** TASK STATEMENT **
Produce as output only the lines below starting at the line with "rings = [[bm.verts.new(tilt(p.x" and continuing through the line with "bm.faces.new((a[i], a[j], b[j], b[i]))", each one exactly as written.

** PROVIDED RECORDS **

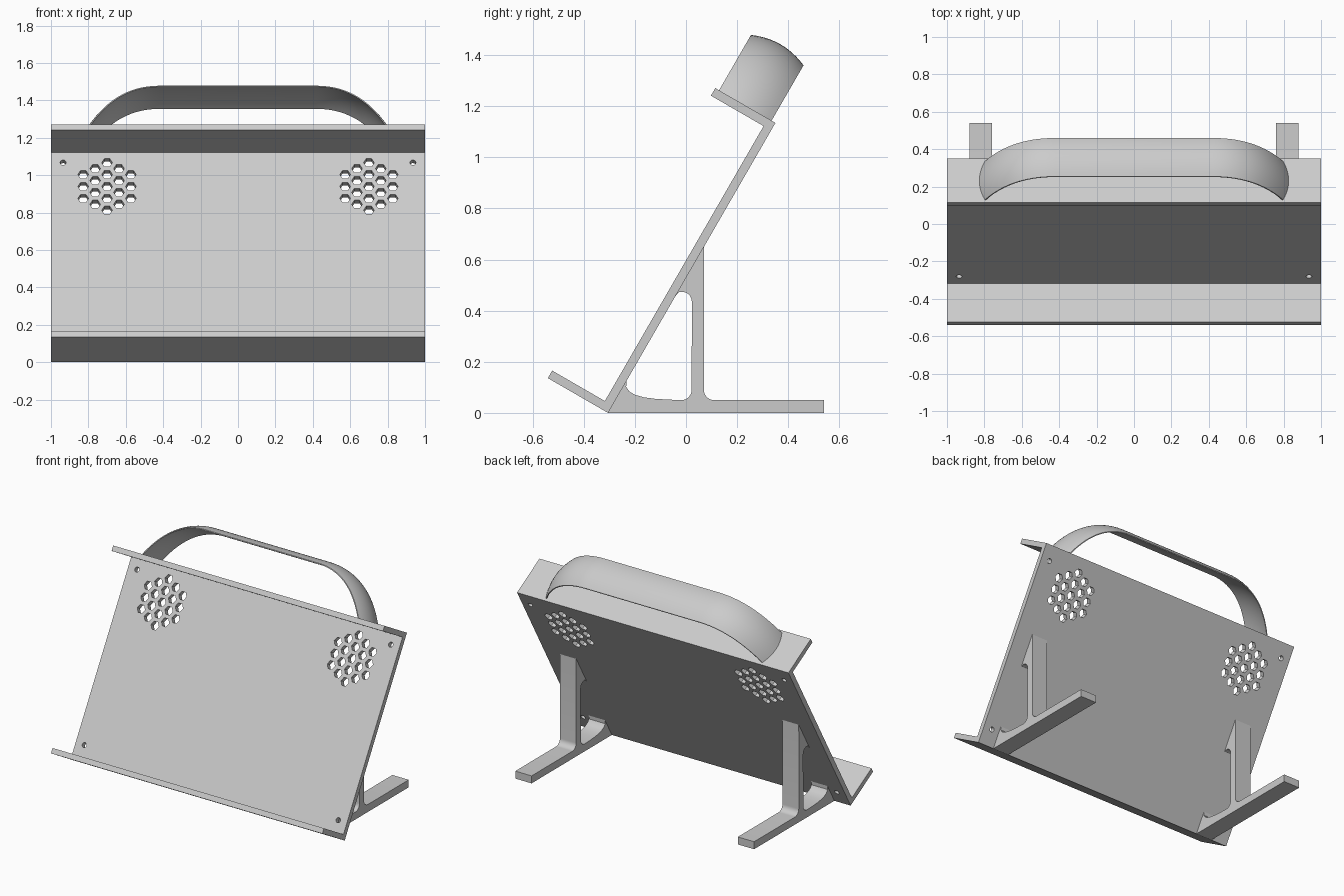
import bpy, bmesh, math
from mathutils import Vector

if "Cube" in bpy.data.objects:
    bpy.data.objects.remove(bpy.data.objects["Cube"])

grey = bpy.data.materials.new("light_grey")
grey.diffuse_color = (0.6, 0.6, 0.6, 1)
grey.use_nodes = True
grey.node_tree.nodes["Principled BSDF"].inputs["Base Color"].default_value = grey.diffuse_color

# Tilted frame: s runs up the leaning panel, t points out of its front
C, S = math.cos(math.radians(60)), math.sin(math.radians(60))
Y0 = -0.305
LENGTH, DEPTH, THICK = 1.31, 0.272, 0.034


def tilt(x, s, t):
    return Vector((x, Y0 + C * s - S * t, S * s + C * t))


def finish(name, bm, smooth=False):
    bmesh.ops.recalc_face_normals(bm, faces=bm.faces)
    mesh = bpy.data.meshes.new(name)
    bm.to_mesh(mesh)
    bm.free()
    mesh.materials.append(grey)
    ob = bpy.data.objects.new(name, mesh)
    bpy.context.collection.objects.link(ob)
    if smooth:
        bpy.ops.object.select_all(action='DESELECT')
        ob.select_set(True)
        bpy.context.view_layer.objects.active = ob
        bpy.ops.object.shade_smooth_by_angle(angle=math.radians(35))
    return ob


def prism(bm, ring_a, ring_b):
    """Closed solid between two matching rings of points."""
    a = [bm.verts.new(p) for p in ring_a]
    b = [bm.verts.new(p) for p in ring_b]
    bm.faces.new(a)
    bm.faces.new(b[::-1])
    n = len(a)
    for i in range(n):
        j = (i + 1) % n
        bm.faces.new((a[i], b[i], b[j], a[j]))


def arc(cy, cz, ry, rz, a0, a1, n=8):
    return [(cy + ry * math.cos(math.radians(a0 + (a1 - a0) * i / n)),
             cz + rz * math.sin(math.radians(a0 + (a1 - a0) * i / n)))
            for i in range(n + 1)]


# Panel with bottom lip and top shelf: one C-shaped profile
bm = bmesh.new()
profile = [(0, 0), (0, DEPTH), (THICK, DEPTH), (THICK, THICK),
           (LENGTH - THICK, THICK), (LENGTH - THICK, DEPTH),
           (LENGTH, DEPTH), (LENGTH, 0)]
prism(bm, [tilt(-1, s, t) for s, t in profile], [tilt(1, s, t) for s, t in profile])
panel = finish("panel", bm)

# Cutter for the hexagonal vents and the corner screw holes
bm = bmesh.new()


def hole(x, s, r, sides):
    ring = arc(x, s, r, r, 0, 360, sides)[:-1]
    prism(bm, [tilt(u, v, -0.02) for u, v in ring], [tilt(u, v, 0.06) for u, v in ring])


PITCH = 0.0735
for side in (-1, 1):
    for q in range(-2, 3):
        for r in range(-2, 3):
            if abs(q + r) <= 2:
                hole(side * 0.70 + PITCH * S * q, 1.066 + PITCH * (r + q / 2), 0.0285, 6)
    for s in (0.107, 1.213):
        hole(side * 0.935, s, 0.016, 20)
cutter = finish("hole_cutter", bm)
cutter.hide_render = True

mod = panel.modifiers.new("holes", 'BOOLEAN')
mod.operation = 'DIFFERENCE'
mod.solver = 'EXACT'
mod.object = cutter
bpy.context.view_layer.objects.active = panel
bpy.ops.object.modifier_apply(modifier=mod.name)
bpy.data.objects.remove(cutter)


# Stands: foot and post with filleted corners, meeting the panel's back
def on_back(z):
    return (Y0 + z * C / S, z)


outline = [(Y0, 0), (0.54, 0), (0.54, 0.05)]
outline += arc(0.11, 0.09, 0.04, 0.04, 270, 180)           # rear fillet
outline += [(0.07, 0.6), on_back(0.65), on_back(0.455)]
outline += arc(-0.016, 0.435, 0.039, 0.039, 130, 0)        # arch under panel
outline += arc(-0.018, 0.09, 0.04, 0.04, 0, -90)           # inner fillet
outline += [(-0.07, 0.052), (-0.12, 0.055), (-0.165, 0.061), (-0.20, 0.071),
            (-0.222, 0.084), (-0.234, 0.102), on_back(0.126)]
for side, name in ((-1, "left_stand"), (1, "right_stand")):
    bm = bmesh.new()
    prism(bm, [(side * 0.76, y, z) for y, z in outline],
          [(side * 0.88, y, z) for y, z in outline])
    finish(name, bm, True)

# Handle: crowned strip swept along an arch above the shelf
P = [Vector(p) for p in ((0.81, 1.287), (0.725, 1.45), (0.60, 1.56), (0.42, 1.56))]
half = []
for i in range(17):
    k = i / 16
    pos = (P[0] * (1 - k) ** 3 + P[1] * 3 * k * (1 - k) ** 2
           + P[2] * 3 * k * k * (1 - k) + P[3] * k ** 3)
    tan = ((P[1] - P[0]) * (1 - k) ** 2 + (P[2] - P[1]) * 2 * k * (1 - k)
           + (P[3] - P[2]) * k * k).normalized()
    half.append((pos, Vector((tan.y, -tan.x))))
path = half + [(Vector((-p.x, p.y)), Vector((-n.x, n.y))) for p, n in reversed(half)]

T0, T1, N = 0.0175, 0.255, 12
section = []
for i in range(N + 1):                                     # outer crown
    v = -1 + 2 * i / N
    section.append((T0 + (T1 - T0) * (v + 1) / 2, 0.026 * (1 - v * v)))
for i in range(N + 1):                                     # inner hollow
    v = 1 - 2 * i / N
    section.append((T0 + (T1 - T0) * (v + 1) / 2, -0.006 + 0.014 * (1 - v * v)))

bm = bmesh.new()
rings = [[bm.verts.new(tilt(p.x + n.x * d, p.y + n.y * d, t)) for t, d in section]
         for p, n in path]
m = len(section)
for a, b in zip(rings, rings[1:]):
    for i in range(m):
        j = (i + 1) % m
        bm.faces.new((a[i], a[j], b[j], b[i]))
bm.faces.new(rings[0])
bm.faces.new(rings[-1][::-1])
finish("handle", bm, True)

** THE COMPLETED TASK **
rings = [[bm.verts.new(tilt(p.x + n.x * d, p.y + n.y * d, t)) for t, d in section]
         for p, n in path]
m = len(section)
for a, b in zip(rings, rings[1:]):
    for i in range(m):
        j = (i + 1) % m
        bm.faces.new((a[i], a[j], b[j], b[i]))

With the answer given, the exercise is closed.